*Editor’s Note: Churches which are truly multiethnic and multicultural take a lot of intentionality. Why is it worth the effort? I recently sat down with four church leaders who are doing this well and asked them questions which get at the heart of how churches can be more intentional about pursuing multiethnic, multicultural churches. This the first in a series of Q&A articles to come out of that conversation. The church leaders are Michael Patterson (The Path Church in Atlanta, GA), Marcos Mercado (Delaware Christian Church in Wilmington, DE), Ronnie Rose (FirstRock Church in Greenville, SC), and Kerry Cox (The Crossings in Saint Louis, MO).
Q: Being intentional about having a multiethnic, multicultural church takes work. Why is that a vision worth pursuing?
Michael: That was Jesus’ plan. Go and make disciples of all nations and baptize them. So I think we are really just following the teachings of Jesus. Then as you spread the seed, it just grows everywhere. That would be my short answer; it goes back to Jesus’ commandment.
Marcos: It’s also a vision worth pursuing because of love.

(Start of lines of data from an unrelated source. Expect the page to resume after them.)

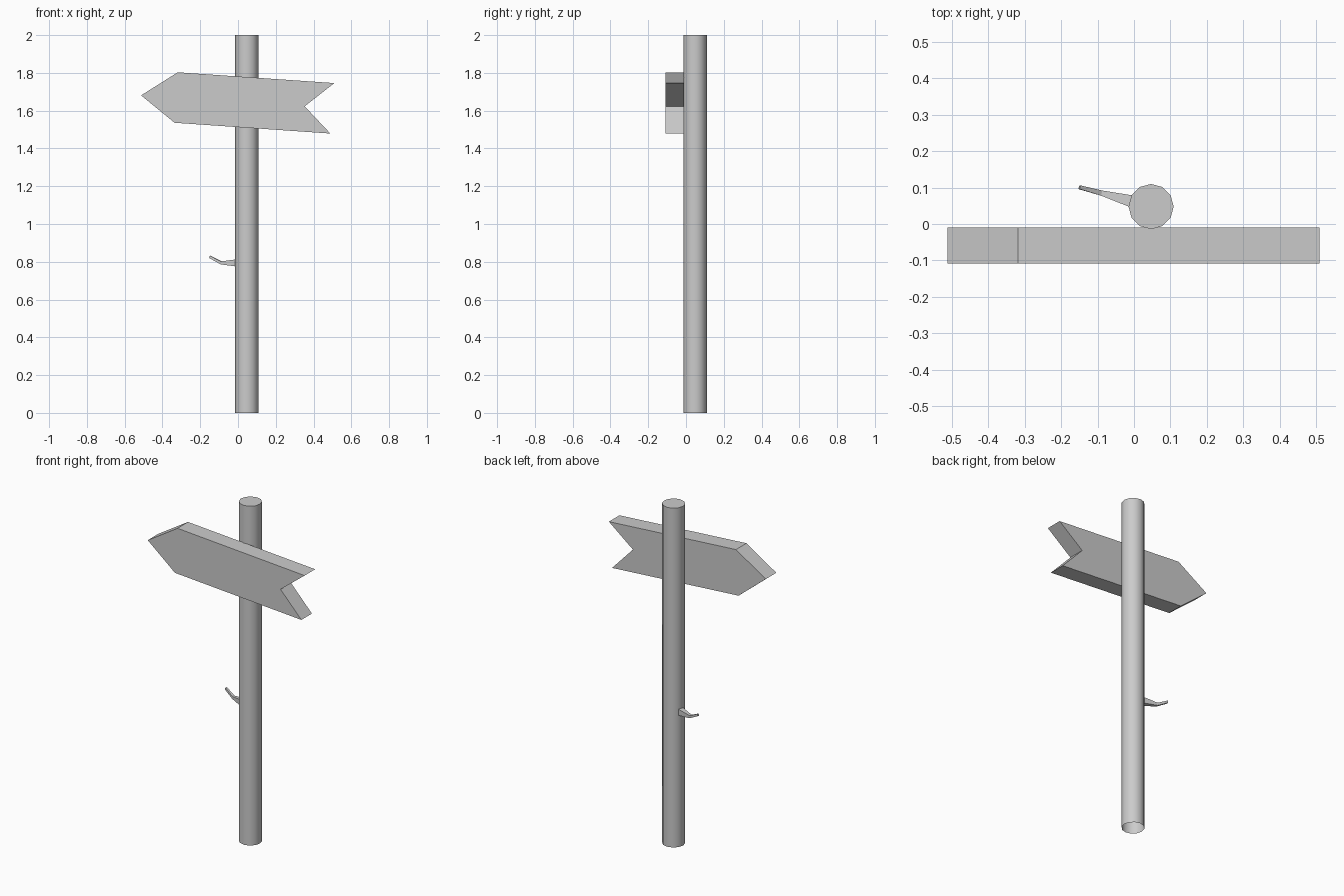
import bpy, bmesh
from math import cos, sin, tau, radians
from mathutils import Vector

if "Cube" in bpy.data.objects:
    bpy.data.objects.remove(bpy.data.objects["Cube"])


def make_object(name, bm):
    bmesh.ops.recalc_face_normals(bm, faces=bm.faces[:])
    mesh = bpy.data.meshes.new(name)
    bm.to_mesh(mesh)
    bm.free()
    obj = bpy.data.objects.new(name, mesh)
    bpy.context.collection.objects.link(obj)
    return obj


def loft(name, sections, cap_start=True, cap_end=True):
    """Skin a list of matching point loops."""
    bm = bmesh.new()
    rings = [[bm.verts.new(p) for p in s] for s in sections]
    n = len(rings[0])
    for a, b in zip(rings, rings[1:]):
        for i in range(n):
            j = (i + 1) % n
            bm.faces.new((a[i], a[j], b[j], b[i]))
    if cap_start:
        bm.faces.new(rings[0][::-1])
    if cap_end:
        bm.faces.new(rings[-1])
    return make_object(name, bm)


# Post: 12 sides, capped on top, open underneath
CX, CY, R, SIDES = 0.047, 0.048, 0.062, 12


def rim(i):
    a = tau * i / SIDES
    return CX + R * cos(a), CY + R * sin(a)


post = loft("post", [[(*rim(i), z) for i in range(SIDES)] for z in (0, 2)],
            cap_start=False)
bpy.context.view_layer.objects.active = post
post.select_set(True)
bpy.ops.object.shade_smooth_by_angle(angle=radians(40))

# Arrow board with pointed left end and notched right end
arrow = [(-0.513, 1.681), (-0.319, 1.803), (0.51, 1.746),
         (0.353, 1.623), (0.489, 1.479), (-0.336, 1.536)]
loft("arrow_board", [[(x, y, z) for x, z in arrow] for y in (-0.108, -0.01)])

# Twig growing out of one facet of the post, bending upward
b0, b1 = rim(5), rim(6)


def quad(p, q, low, high):
    return [(*p, low), (*q, low), (*q, high), (*p, high)]


loft("twig", [
    quad(b0, b1, 0.776, 0.812),
    quad((-0.087, 0.092), (-0.091, 0.078), 0.786, 0.802),
    [(-0.15, 0.106, 0.82), (-0.153, 0.096, 0.82),
     (-0.149, 0.096, 0.832), (-0.147, 0.106, 0.832)],
], cap_start=False)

If we’re truly loving one another, we should be able to overcome differences. And I would say it’s more than just ethnic and cultural differences. Even when it comes to political differences, we should be intentionally trying to love each other. Jesus said that people will know that we’re His disciples by our love for one another.
Probably the easiest way people can see right away that we love each other despite differences is if we’re multiethnic. You know, if we’re not just a group that all looks the same. I think a lot of times people expect to walk into a group that all looks the same. When people see in the church that we’re different from each other yet love each other, that’s being a light in the world.
Ronny: I couldn’t agree more. I mean, this is not even deep into the teachings of Jesus. This is one of the basics: you love all people. And it’s no credit to you if you’re just loving people that love you back or that look like you or that believe the same things that you believe. It’s a sign of supernatural, Holy Spirit, agape, Jesus-style love when you are loving people that are not like you.
Kerry: It’s also important because everybody adds something important to the church, right? I think this applies with different cultures and ethnicities as well. I think about our campus ministry which has been richly blessed because of different cultures and what they bring to the table. In a sense, it’s like we fill in the gaps for each other.
For example, when it comes to compassion, there are kids from Ecuador in our ministry who bring so much sweetness and compassion. They bring something different into our ministry that we get to learn from. I think about our Brazilian students; they tend to be very passionate as they bring a fire that maybe sometimes is missing.
Also, what our ethnic diversity says to the world is extremely powerful. The world is not used to seeing that. And if we’re going to be a contrast—the light of the world Jesus talked about—I think it’s an extremely powerful way to show the world.
Marcos: I would also add this: As much as people don’t want to admit it, you kind of gravitate toward people that are like you. And so, if you go somewhere and there’s no one who looks like you, you don’t feel a connection. But if you go there and there are so many different people and you find people that are like you, you connect. I think that it’s very important for a church that no matter who walks through the door, they feel like they belong.
It’s a sign of supernatural, Holy Spirit, agape, Jesus-style love when you are loving people that are not like you.
- Dr. Michael Patterson, Marcos Mercado, Ronnie Rose, Kerry Cox